## [WHAT TO DO]
Every line in the records below between the one holding "for side, s" and the one holding "0.0, 0.8, 1))", inclusive, is to be set down exactly; all other lines are to be left out.

*** Begin section ***

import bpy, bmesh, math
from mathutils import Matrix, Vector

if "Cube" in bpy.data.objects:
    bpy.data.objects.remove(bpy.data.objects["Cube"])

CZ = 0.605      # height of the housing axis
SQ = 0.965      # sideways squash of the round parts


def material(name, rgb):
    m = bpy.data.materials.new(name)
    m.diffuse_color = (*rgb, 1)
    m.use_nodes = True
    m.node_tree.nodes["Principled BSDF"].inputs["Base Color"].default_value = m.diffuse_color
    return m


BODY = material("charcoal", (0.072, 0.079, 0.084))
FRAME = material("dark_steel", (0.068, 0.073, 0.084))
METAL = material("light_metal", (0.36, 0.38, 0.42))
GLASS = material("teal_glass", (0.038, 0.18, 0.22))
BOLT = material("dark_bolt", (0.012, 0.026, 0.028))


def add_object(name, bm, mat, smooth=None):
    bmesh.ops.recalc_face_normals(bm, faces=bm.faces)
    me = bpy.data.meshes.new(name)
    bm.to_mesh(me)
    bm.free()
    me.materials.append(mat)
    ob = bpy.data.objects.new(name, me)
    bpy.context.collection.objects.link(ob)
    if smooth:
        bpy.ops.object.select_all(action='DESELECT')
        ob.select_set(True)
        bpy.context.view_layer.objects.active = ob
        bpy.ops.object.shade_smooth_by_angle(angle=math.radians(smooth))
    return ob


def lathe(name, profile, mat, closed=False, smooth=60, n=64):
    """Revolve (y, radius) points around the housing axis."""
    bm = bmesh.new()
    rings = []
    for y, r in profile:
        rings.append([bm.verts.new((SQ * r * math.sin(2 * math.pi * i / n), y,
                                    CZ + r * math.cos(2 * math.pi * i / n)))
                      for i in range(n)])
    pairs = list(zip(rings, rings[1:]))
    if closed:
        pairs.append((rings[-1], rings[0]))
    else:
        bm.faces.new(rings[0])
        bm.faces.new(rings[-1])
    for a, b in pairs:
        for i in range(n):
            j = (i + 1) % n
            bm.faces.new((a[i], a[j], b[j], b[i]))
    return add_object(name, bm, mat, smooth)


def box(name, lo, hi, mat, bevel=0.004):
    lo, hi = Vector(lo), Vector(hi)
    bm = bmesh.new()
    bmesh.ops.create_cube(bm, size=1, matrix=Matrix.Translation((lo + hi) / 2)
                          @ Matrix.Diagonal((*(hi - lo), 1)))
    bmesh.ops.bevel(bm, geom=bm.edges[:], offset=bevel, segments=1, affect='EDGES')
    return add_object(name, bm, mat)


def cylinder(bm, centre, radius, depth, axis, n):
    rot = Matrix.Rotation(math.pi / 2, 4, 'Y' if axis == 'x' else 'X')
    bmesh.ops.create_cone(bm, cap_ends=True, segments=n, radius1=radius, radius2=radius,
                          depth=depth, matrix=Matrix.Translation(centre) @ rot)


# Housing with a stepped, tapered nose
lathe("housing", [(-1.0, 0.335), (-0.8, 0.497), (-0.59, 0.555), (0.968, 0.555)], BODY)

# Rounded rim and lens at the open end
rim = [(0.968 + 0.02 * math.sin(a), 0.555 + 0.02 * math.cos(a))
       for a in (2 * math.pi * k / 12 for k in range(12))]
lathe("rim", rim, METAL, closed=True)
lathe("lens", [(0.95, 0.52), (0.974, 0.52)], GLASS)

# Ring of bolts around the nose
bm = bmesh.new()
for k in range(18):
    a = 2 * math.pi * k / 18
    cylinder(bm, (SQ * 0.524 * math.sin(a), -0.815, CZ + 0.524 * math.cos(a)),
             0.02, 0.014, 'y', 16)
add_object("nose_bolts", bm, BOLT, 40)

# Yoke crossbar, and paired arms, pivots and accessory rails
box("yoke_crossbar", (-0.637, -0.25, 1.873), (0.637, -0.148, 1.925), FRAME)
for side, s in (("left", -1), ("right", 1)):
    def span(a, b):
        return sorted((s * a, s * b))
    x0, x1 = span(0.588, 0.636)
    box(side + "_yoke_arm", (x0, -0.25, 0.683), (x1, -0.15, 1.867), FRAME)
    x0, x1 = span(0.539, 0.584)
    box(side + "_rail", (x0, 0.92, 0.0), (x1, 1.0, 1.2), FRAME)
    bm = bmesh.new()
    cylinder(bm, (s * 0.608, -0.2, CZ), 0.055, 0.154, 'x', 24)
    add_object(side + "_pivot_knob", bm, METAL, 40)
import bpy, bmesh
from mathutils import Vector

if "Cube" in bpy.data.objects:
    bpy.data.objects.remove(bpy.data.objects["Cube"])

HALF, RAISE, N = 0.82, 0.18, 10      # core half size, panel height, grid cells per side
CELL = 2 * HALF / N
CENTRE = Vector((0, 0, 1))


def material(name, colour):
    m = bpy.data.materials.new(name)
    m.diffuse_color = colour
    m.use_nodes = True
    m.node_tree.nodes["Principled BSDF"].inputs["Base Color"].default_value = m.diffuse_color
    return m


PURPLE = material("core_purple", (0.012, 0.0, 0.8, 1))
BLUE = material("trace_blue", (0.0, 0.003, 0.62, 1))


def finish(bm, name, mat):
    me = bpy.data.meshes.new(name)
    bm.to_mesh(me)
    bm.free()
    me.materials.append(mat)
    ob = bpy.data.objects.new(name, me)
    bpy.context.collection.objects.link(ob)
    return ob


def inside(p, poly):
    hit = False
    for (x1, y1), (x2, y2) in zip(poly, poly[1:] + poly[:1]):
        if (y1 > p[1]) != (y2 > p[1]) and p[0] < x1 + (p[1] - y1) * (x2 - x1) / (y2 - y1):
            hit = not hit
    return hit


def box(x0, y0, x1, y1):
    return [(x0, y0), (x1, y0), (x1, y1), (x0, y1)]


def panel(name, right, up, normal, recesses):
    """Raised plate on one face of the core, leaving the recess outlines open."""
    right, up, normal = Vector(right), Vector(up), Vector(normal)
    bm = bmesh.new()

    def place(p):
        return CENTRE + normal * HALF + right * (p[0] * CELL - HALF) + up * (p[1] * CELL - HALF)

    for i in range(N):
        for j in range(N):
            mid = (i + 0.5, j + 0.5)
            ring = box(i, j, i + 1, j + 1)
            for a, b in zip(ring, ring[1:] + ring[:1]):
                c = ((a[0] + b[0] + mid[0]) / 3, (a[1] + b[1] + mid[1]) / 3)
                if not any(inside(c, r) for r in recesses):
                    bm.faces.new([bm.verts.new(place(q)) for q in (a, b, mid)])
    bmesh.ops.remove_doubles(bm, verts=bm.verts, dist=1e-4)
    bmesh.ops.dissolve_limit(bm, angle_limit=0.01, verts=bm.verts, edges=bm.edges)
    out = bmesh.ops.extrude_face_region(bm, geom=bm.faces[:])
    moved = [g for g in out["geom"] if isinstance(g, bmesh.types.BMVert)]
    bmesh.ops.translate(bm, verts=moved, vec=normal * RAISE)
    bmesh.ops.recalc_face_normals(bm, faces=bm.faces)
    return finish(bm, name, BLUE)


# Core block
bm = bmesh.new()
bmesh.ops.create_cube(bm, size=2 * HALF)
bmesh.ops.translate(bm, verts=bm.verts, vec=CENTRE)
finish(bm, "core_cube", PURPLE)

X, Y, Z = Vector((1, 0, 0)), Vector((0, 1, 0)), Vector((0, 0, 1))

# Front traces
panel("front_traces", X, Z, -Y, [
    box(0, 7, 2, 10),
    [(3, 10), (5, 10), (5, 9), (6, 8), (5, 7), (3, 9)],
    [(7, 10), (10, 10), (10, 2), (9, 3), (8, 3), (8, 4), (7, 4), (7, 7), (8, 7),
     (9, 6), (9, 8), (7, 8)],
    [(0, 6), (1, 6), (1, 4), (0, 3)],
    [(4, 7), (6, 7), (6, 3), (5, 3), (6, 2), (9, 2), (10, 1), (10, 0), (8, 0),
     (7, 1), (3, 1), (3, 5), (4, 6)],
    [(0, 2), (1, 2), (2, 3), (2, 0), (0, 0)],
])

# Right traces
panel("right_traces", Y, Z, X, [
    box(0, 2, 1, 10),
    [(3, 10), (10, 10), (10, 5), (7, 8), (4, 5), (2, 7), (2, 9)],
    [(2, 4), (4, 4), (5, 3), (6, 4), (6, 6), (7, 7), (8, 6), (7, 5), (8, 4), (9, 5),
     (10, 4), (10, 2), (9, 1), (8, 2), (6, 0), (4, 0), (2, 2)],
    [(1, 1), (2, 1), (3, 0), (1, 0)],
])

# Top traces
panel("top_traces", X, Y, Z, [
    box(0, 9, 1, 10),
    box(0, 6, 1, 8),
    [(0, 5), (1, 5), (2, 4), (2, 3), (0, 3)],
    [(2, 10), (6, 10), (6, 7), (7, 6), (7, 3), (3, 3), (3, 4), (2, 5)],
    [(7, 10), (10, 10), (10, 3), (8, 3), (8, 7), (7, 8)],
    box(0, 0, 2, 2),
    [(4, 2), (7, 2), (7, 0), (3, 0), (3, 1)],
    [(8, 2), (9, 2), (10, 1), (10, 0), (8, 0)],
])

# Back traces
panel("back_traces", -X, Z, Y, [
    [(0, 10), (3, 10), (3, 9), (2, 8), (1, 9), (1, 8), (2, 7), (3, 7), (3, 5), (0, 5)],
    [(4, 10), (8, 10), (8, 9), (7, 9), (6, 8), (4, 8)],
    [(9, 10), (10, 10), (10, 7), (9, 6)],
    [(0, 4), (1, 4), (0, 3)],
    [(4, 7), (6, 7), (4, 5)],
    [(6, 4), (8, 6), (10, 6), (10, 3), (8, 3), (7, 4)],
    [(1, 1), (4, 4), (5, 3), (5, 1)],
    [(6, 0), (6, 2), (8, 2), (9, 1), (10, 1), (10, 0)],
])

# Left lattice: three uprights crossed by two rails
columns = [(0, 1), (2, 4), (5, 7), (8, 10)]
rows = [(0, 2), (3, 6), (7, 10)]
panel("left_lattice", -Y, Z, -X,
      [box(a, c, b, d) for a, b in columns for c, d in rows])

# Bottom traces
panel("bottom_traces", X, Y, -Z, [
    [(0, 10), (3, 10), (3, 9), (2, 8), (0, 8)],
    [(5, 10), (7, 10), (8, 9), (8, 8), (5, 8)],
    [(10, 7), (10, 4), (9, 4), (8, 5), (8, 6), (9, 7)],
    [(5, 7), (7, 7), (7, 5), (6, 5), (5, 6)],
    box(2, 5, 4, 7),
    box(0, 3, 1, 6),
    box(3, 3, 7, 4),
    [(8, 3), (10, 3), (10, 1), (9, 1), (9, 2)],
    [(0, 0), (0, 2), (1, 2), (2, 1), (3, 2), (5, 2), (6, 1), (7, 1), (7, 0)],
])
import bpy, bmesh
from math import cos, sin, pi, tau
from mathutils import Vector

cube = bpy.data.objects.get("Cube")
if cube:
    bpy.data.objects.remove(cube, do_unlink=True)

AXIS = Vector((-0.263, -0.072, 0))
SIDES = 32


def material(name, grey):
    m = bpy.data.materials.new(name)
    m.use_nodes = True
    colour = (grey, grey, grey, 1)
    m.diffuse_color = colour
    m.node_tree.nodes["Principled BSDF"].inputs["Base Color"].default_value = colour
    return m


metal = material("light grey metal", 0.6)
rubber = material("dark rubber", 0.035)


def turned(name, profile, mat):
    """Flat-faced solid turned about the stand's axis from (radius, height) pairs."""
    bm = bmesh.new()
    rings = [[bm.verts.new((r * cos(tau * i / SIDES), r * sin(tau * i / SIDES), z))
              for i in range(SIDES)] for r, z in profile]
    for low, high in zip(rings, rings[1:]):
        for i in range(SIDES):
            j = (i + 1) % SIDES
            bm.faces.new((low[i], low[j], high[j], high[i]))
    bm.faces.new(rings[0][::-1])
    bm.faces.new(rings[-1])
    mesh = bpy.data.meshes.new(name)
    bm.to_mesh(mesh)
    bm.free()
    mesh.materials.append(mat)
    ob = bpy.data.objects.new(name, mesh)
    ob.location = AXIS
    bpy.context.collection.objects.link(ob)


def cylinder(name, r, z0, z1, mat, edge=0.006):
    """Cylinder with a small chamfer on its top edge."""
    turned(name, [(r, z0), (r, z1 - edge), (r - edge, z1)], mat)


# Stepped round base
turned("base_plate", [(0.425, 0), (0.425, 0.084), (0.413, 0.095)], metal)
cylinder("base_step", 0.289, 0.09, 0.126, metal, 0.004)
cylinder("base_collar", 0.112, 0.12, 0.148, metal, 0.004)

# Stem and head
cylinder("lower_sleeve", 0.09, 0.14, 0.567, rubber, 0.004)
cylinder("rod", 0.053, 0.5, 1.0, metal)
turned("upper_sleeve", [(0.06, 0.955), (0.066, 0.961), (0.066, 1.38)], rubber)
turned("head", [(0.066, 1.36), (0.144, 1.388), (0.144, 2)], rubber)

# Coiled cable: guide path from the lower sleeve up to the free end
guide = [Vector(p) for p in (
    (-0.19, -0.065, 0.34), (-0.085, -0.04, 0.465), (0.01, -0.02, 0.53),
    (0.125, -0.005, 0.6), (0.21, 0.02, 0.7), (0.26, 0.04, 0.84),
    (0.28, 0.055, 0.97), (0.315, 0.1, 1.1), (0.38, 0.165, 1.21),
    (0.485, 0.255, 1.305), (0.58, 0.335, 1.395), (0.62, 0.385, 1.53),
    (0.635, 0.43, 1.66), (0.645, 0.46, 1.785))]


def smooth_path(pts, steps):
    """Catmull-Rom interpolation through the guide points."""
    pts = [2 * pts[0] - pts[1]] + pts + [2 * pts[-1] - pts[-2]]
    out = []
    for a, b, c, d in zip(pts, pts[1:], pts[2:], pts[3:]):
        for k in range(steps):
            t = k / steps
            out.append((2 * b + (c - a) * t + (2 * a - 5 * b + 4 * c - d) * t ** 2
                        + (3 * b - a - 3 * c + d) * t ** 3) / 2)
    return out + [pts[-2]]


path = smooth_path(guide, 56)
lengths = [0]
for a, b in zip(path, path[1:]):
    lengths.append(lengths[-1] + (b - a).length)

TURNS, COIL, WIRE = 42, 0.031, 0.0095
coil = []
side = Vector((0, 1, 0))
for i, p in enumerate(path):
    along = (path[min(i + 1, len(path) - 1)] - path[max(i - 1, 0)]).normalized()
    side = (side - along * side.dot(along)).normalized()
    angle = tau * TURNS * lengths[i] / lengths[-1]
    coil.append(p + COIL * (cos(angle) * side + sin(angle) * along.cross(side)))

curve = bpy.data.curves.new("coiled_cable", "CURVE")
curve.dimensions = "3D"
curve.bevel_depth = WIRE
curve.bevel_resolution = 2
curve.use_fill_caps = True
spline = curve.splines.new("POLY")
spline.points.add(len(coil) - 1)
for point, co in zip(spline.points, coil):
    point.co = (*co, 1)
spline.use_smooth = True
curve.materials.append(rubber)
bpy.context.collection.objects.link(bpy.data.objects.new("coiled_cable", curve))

*** End section ***

## [EXERCISE RESPONSE]
for side, s in (("left", -1), ("right", 1)):
    def span(a, b):
        return sorted((s * a, s * b))
    x0, x1 = span(0.588, 0.636)
    box(side + "_yoke_arm", (x0, -0.25, 0.683), (x1, -0.15, 1.867), FRAME)
    x0, x1 = span(0.539, 0.584)
    box(side + "_rail", (x0, 0.92, 0.0), (x1, 1.0, 1.2), FRAME)
    bm = bmesh.new()
    cylinder(bm, (s * 0.608, -0.2, CZ), 0.055, 0.154, 'x', 24)
    add_object(side + "_pivot_knob", bm, METAL, 40)
import bpy, bmesh
from mathutils import Vector

if "Cube" in bpy.data.objects:
    bpy.data.objects.remove(bpy.data.objects["Cube"])

HALF, RAISE, N = 0.82, 0.18, 10      # core half size, panel height, grid cells per side
CELL = 2 * HALF / N
CENTRE = Vector((0, 0, 1))


def material(name, colour):
    m = bpy.data.materials.new(name)
    m.diffuse_color = colour
    m.use_nodes = True
    m.node_tree.nodes["Principled BSDF"].inputs["Base Color"].default_value = m.diffuse_color
    return m


PURPLE = material("core_purple", (0.012, 0.0, 0.8, 1))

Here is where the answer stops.